Methodology was as follows:
- We created a public repository (which you can look at): https://github.com/baobabsoluciones/hackathonbaobab2020
- As a starting point, we gave a python base code for reading the input data, generating output files with the solution and checking of a solution.
- We created an example algorithm that generated a quick and dirty solution which we called “default”.
- We designed some unit tests to validate that a solution method worked correctly.
- Each team delivered its solution through a Pull Request.
- We used a set of sixty random instances to test the results.
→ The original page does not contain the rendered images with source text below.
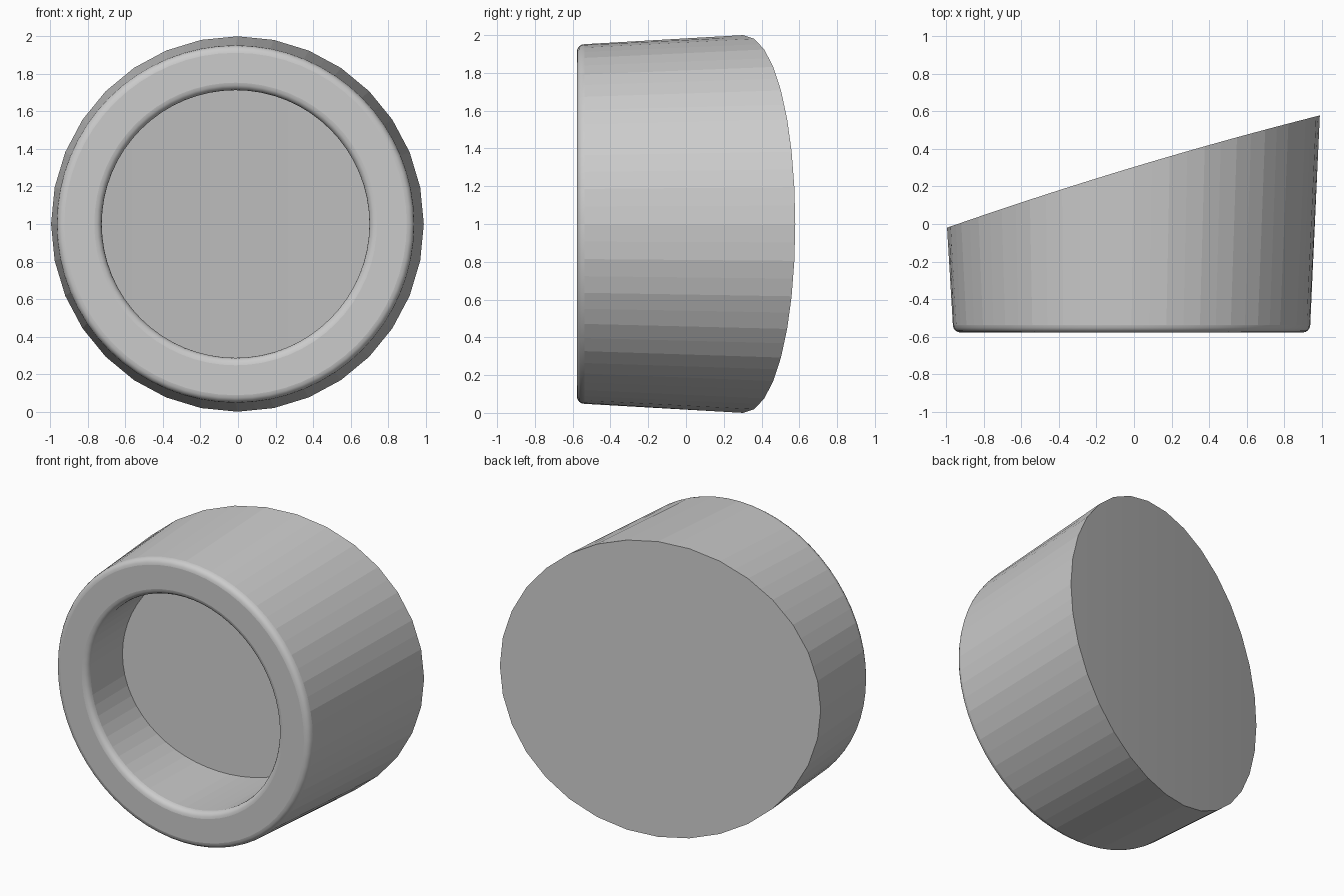
import bpy, bmesh
from math import sin, cos, pi

if "Cube" in bpy.data.objects:
    bpy.data.objects.remove(bpy.data.objects["Cube"])

N = 64
CX = -0.013          # front circles sit slightly off centre
FRONT = -0.578
FILLET = 0.04

def back_y(x):
    """Slanted, gently bowed back surface."""
    return 0.304 + 0.301 * x - 0.024 * x * x

bm = bmesh.new()

def ring(cx, r, y, rx=None, coarse=False):
    """Ring of verts around the y axis; y is a number or a function of x."""
    verts = []
    for i in range(N):
        a = 2 * pi * i / N
        k = cos(2 * pi / N) if coarse and i % 2 else 1.0
        x = cx + (rx or r) * k * cos(a)
        z = 1.0 + r * k * sin(a)
        verts.append(bm.verts.new((x, y(x) if callable(y) else y, z)))
    return verts

def loft(r1, r2, smooth):
    for i in range(N):
        j = (i + 1) % N
        bm.faces.new((r1[i], r1[j], r2[j], r2[i])).smooth = smooth

def cap(r):
    """Close a ring with upright strips that follow the bowed surface."""
    for i in range(N // 2):
        quad = (r[i], r[i + 1], r[N - i - 1], r[-i % N])
        bm.faces.new(tuple(dict.fromkeys(quad)))

STEPS = 4
arc = [pi / 2 * k / STEPS for k in range(STEPS + 1)]

# slanted back and drafted outer wall (32-sided at the back edge)
rings = [(ring(-0.003, 1.0, back_y, 0.993, True), False)]

# rounded outer front edge
for a in arc:
    rings.append((ring(CX, 0.912 + FILLET * cos(a),
                       FRONT + FILLET * (1 - sin(a))), a > 0))

# flat front band, then rounded lip of the recess
for a in reversed(arc):
    rings.append((ring(CX, 0.753 - FILLET * cos(a),
                       FRONT + FILLET * (1 - sin(a))), a < pi / 2))

# recess wall running down to a floor parallel to the back
rings.append((ring(-0.008, 0.725, lambda x: back_y(x) - 0.26), False))

for (a, _), (b, smooth) in zip(rings, rings[1:]):
    loft(a, b, smooth)
cap(rings[0][0])
cap(rings[-1][0])

bmesh.ops.recalc_face_normals(bm, faces=bm.faces)
mesh = bpy.data.meshes.new("slanted_cup")
bm.to_mesh(mesh)
bm.free()
cup = bpy.data.objects.new("slanted_cup", mesh)
bpy.context.collection.objects.link(cup)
Three groups developed and delivered a resolution method. At baobab we have a much stronger training in linear programming models and therefore two groups chose techniques based on MIP (Mixed Integer Programming). Despite certain lack of experience, one group ventured to try a different paradigm: Constraint Programming (CP).
Although it was not a condition, all models were implemented exclusively using open source solvers.
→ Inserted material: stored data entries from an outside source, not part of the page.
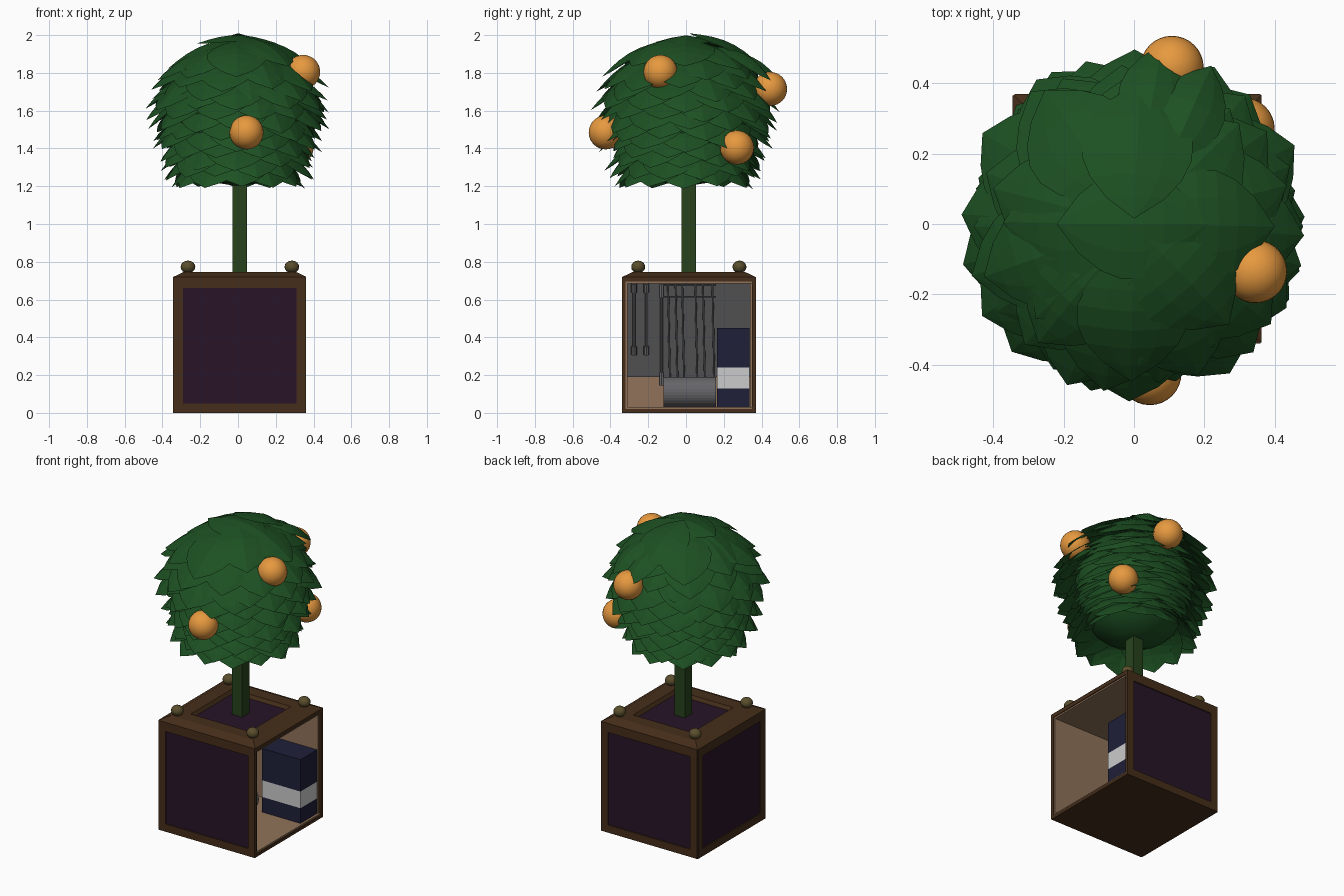
import bpy, bmesh, math, random
from mathutils import Matrix, Vector

if "Cube" in bpy.data.objects:
    bpy.data.objects.remove(bpy.data.objects["Cube"])
random.seed(4)
CX, CY = 0.01, 0.015


def mat(name, *c):
    m = bpy.data.materials.new(name)
    m.diffuse_color = (*c, 1)
    m.use_nodes = True
    m.node_tree.nodes["Principled BSDF"].inputs["Base Color"].default_value = m.diffuse_color
    return m


LEAF = mat("leaf_green", 0.012, 0.08, 0.016)
FRUIT = mat("orange", 0.8, 0.32, 0.05)
WOOD = mat("dark_wood", 0.06, 0.027, 0.01)
PURPLE = mat("dark_purple", 0.02, 0.007, 0.02)
TAN = mat("tan", 0.28, 0.17, 0.1)
GREY = mat("grey", 0.08, 0.08, 0.08)
METAL = mat("metal", 0.13, 0.13, 0.14)
BLUE = mat("navy", 0.013, 0.014, 0.04)
WHITE = mat("white", 0.6, 0.6, 0.6)
BRASS = mat("brass", 0.1, 0.075, 0.025)
BARK = mat("green_bark", 0.02, 0.055, 0.012)


def finish(name, bm, material):
    me = bpy.data.meshes.new(name)
    bm.to_mesh(me)
    bm.free()
    ob = bpy.data.objects.new(name, me)
    me.materials.append(material)
    bpy.context.collection.objects.link(ob)
    return ob


def add_box(bm, a, b, m=Matrix()):
    a, b = Vector(a), Vector(b)
    s = Matrix.Diagonal((*(b - a), 1))
    bmesh.ops.create_cube(bm, size=1, matrix=m @ Matrix.Translation((a + b) / 2) @ s)


def box(name, a, b, material):
    bm = bmesh.new()
    add_box(bm, a, b)
    return finish(name, bm, material)


def ball(name, loc, r, material, seg=28, scale=(1, 1, 1)):
    bm = bmesh.new()
    m = Matrix.Translation(loc) @ Matrix.Diagonal((*scale, 1))
    bmesh.ops.create_uvsphere(bm, u_segments=seg, v_segments=seg // 2, radius=r, matrix=m)
    for f in bm.faces:
        f.smooth = True
    return finish(name, bm, material)


def rod(bm, p, q, r, seg=8):
    p, q = Vector(p), Vector(q)
    d = q - p
    m = Matrix.Translation((p + q) / 2) @ d.to_track_quat('Z', 'Y').to_matrix().to_4x4()
    bmesh.ops.create_cone(bm, cap_ends=True, segments=seg, radius1=r, radius2=r,
                          depth=d.length, matrix=m)


# planter: three panelled sides, each a frame, a recessed panel and a lining
for side, turn in (("front", 0), ("left", -90), ("back", 180)):
    m = Matrix.Translation((CX, CY, 0)) @ Matrix.Rotation(math.radians(turn), 4, 'Z')
    bm = bmesh.new()
    for a, b in (((-.35, -.355, 0), (-.30, -.335, .72)), ((.30, -.355, 0), (.35, -.335, .72)),
                 ((-.30, -.355, 0), (.30, -.335, .05)), ((-.30, -.355, .66), (.30, -.335, .72))):
        add_box(bm, a, b, m)
    finish(side + "_frame", bm, WOOD)
    bm = bmesh.new()
    add_box(bm, (-.30, -.348, .05), (.30, -.335, .66), m)
    finish(side + "_panel", bm, PURPLE)
    bm = bmesh.new()
    add_box(bm, (-.335, -.335, .02), (.345, -.325, .69), m)
    finish(side + "_lining", bm, TAN)
box("planter_base", (-.34, -.338, 0), (.36, .368, .02), WOOD)
box("inner_floor", (-.32, -.32, .02), (.355, .35, .03), TAN)
box("planter_lid", (-.34, -.338, .695), (.36, .368, .72), WOOD)
box("inner_ceiling", (-.32, -.32, .685), (.355, .35, .695), TAN)

# bevelled top rim from square loops, with soil panel inside
bm = bmesh.new()
loops = [[bm.verts.new((CX + sx * h, CY + sy * h, z)) for sx, sy in ((-1, -1), (1, -1), (1, 1), (-1, 1))]
         for h, z in ((.352, .72), (.30, .745), (.215, .745), (.20, .72))]
for lo, hi in zip(loops, loops[1:]):
    for i in range(4):
        j = (i + 1) % 4
        bm.faces.new((lo[i], lo[j], hi[j], hi[i]))
finish("top_rim", bm, WOOD)
box("soil_panel", (CX - .2, CY - .2, .715), (CX + .2, CY + .2, .724), PURPLE)
for sx in (-1, 1):
    for sy in (-1, 1):
        ball("corner_knob", (CX + sx * .275, CY + sy * .268, .773), .037, BRASS, 16, (1.05, 1, .9))

# interior: backboard, roll, striped carton
box("backboard", (-.316, -.31, .19), (-.30, .345, .69), GREY)
bm = bmesh.new()
rod(bm, (-.04, -.12, .11), (-.04, .16, .11), .08, 32)
finish("storage_roll", bm, METAL)
for name, z0, z1, mt in (("carton_bottom", .03, .13, BLUE), ("carton_band", .13, .24, WHITE),
                         ("carton_top", .24, .45, BLUE)):
    box(name, (.06, .165, z0), (.34, .337, z1), mt)

# hanging tools: two spanners and a rack of thin rods
bm = bmesh.new()
for y in (-.275, -.21):
    rod(bm, (-.28, y, .34), (-.28, y, .66), .007)
    for z in (.33, .66):
        rod(bm, (-.286, y, z - .022), (-.274, y, z + .022), .015)
finish("spanners", bm, METAL)
bm = bmesh.new()
rod(bm, (-.27, -.13, .16), (-.27, -.13, .67), .007)
for z in (.18, .645):
    rod(bm, (-.27, -.13, z - .035), (-.27, -.13, z + .035), .014)
for y in (-.095, -.055, -.02, .05, .09, .14):
    rod(bm, (-.27, y + .01, .17), (-.27, y, .68), .005)
for z in (.615, .675):
    rod(bm, (-.28, -.13, z), (-.28, .16, z), .004)
finish("hanging_rods", bm, METAL)

# trunk and foliage core
box("trunk", (-.028, -.024, .72), (.047, .052, 1.35), BARK)
ball("foliage_core", (0, 0, 1.56), .36, LEAF, 20)


def leaf(bm, m, length=.43, half=.16):
    """Arched pointed leaf; tip at the local origin, base towards -x."""
    n, cuts = 7, (-1, -.5, 0, .5, 1)
    rows = []
    for i in range(n + 1):
        t = i / n
        w = half * max(math.sin(math.pi * t), 0) ** .8
        z = .045 * math.sin(math.pi * t)
        if i in (0, n):
            rows.append([bm.verts.new(m @ Vector((-length * t, 0, 0)))] * 5)
        else:
            rows.append([bm.verts.new(m @ Vector((-length * t, w * s, z - .035 * abs(s) ** 1.4 * w / half)))
                         for s in cuts])
    for a, b in zip(rows, rows[1:]):
        for k in range(4):
            vs = list(dict.fromkeys((a[k], a[k + 1], b[k + 1], b[k])))
            bm.faces.new(vs)


# rings of overlapping leaves: tip radius, tip height, droop, count
bm = bmesh.new()
RINGS = [(.37, 1.19, 34, 12), (.39, 1.24, 34, 12), (.41, 1.29, 34, 12), (.42, 1.34, 34, 12),
         (.44, 1.39, 33, 12), (.45, 1.44, 33, 12), (.465, 1.49, 33, 12), (.475, 1.545, 32, 12),
         (.48, 1.60, 31, 12), (.475, 1.655, 29, 11), (.46, 1.71, 28, 11), (.43, 1.77, 26, 10),
         (.385, 1.825, 22, 8)]
for k, (r, z, droop, count) in enumerate(RINGS):
    for i in range(count):
        ang = 2 * math.pi * (i + .5 * (k % 2)) / count + random.uniform(-.07, .07)
        m = (Matrix.Rotation(ang, 4, 'Z')
             @ Matrix.Translation((r + random.uniform(-.02, .03), 0, z + random.uniform(-.012, .012)))
             @ Matrix.Rotation(math.radians(droop + random.uniform(-3, 3)), 4, 'Y'))
        leaf(bm, m, .43 if k > 8 else .36)
leaf(bm, Matrix.Translation((.21, 0, 1.955)))
# leaves tucked over the rear fruit
for x, y, z, ang in ((.08, .51, 1.74, 80), (.22, .45, 1.76, 66)):
    leaf(bm, Matrix.Translation((x, y, z)) @ Matrix.Rotation(math.radians(ang), 4, 'Z')
         @ Matrix.Rotation(math.radians(30), 4, 'Y'), .36, .1)
finish("leaves", bm, LEAF)

# fruit
for p in ((.045, -.425, 1.485), (.345, -.135, 1.805), (.31, .27, 1.405), (.108, .445, 1.715)):
    ball("orange_fruit", p, .09, FRUIT, 32)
The table below summarizes each of the techniques, which we will compare later. You can find more detail in our github repository.
|default||Example heuristic||Jobs are chosen one by one, respecting dependencies and never doing more than one job in parallel.|
|ortools||CP||Pure Constraint Programming model. Solver: CP-SAT.|
|Iterator_HL||MIP + heuristic||Heuristic decomposition in MIP models. Solver: CBC.|
|loop_EJ||MIP + heuristic||Heuristic decomposition in MIP models. Solver: CBC.|
The efficiency of a resolution method can be measured in many ways. The most immediate one is based on the quality of the solution after a set time limit. If we decide to follow this path, the quality of the solution can be measured in two ways: to what extent the requirements were met (precedence, use of resources, etc.) and degree of compliance with the target (that is: the number of periods required by the schedule to perform all jobs, or makespan). In addition, for exact methods such as those used in this competition, the time to prove that a solution is optimal is also measured.
Let’s start with requirements: the following graph shows the number of “errors” in the solutions delivered by each method. Every “error” is a breach of a requirement. The graph shows two techniques that return feasible solutions: “ortools” and “Iterator_HL”. “Default” and “loop_EJ” returned non-feasible solutions for a large number of instances, and were therefore practically ruled out.
Regarding the second quality measure: total makespan, the following graph shows a relative comparison of the quality of each instance. To that end, we used the “ortools” technique as a reference, as it was the one that returned solutions with the fewest errors (none). The “loop_EJ” technique and the “default” technique returned shorter schedules in some instances, but the results were not valid due to the amount of errors they contained.
Finally, the following table shows mean resolution times for each technique and each scenario (each scenario contains five instances). The two MIP-based techniques (“Iterator_HL” and ”loop_EJ”) presented much longer durations. In particular for the largest instances (j30.mm). “Ortools” had no trouble.
“ortools” was the clear winner of this hackathon. By any metric (time, quality of solution) it turned out to be the best by orders of magnitude, most of the time.
Real projects come with deadlines and tight schedules and we cannot afford the time to rigorously test and compare new techniques against those we already know. That’s why hackathons like this one are very useful for exploration and innovation. In particular, we had never worked with the “ortools” library or the CP-SAT solver before and it was a very pleasant surprise to see that, for “pure” scheduling problems, this open source solver works very well.
However, there are still many other interesting techniques to try with this problem. For example, dynamic programming and metaheuristics. Do you dare to suggest and implement a new technique? You just need to clone the public repository, follow the instructions to add a new method and make a Pull Request for us to add it to the benchmark.
The gauntlet is down.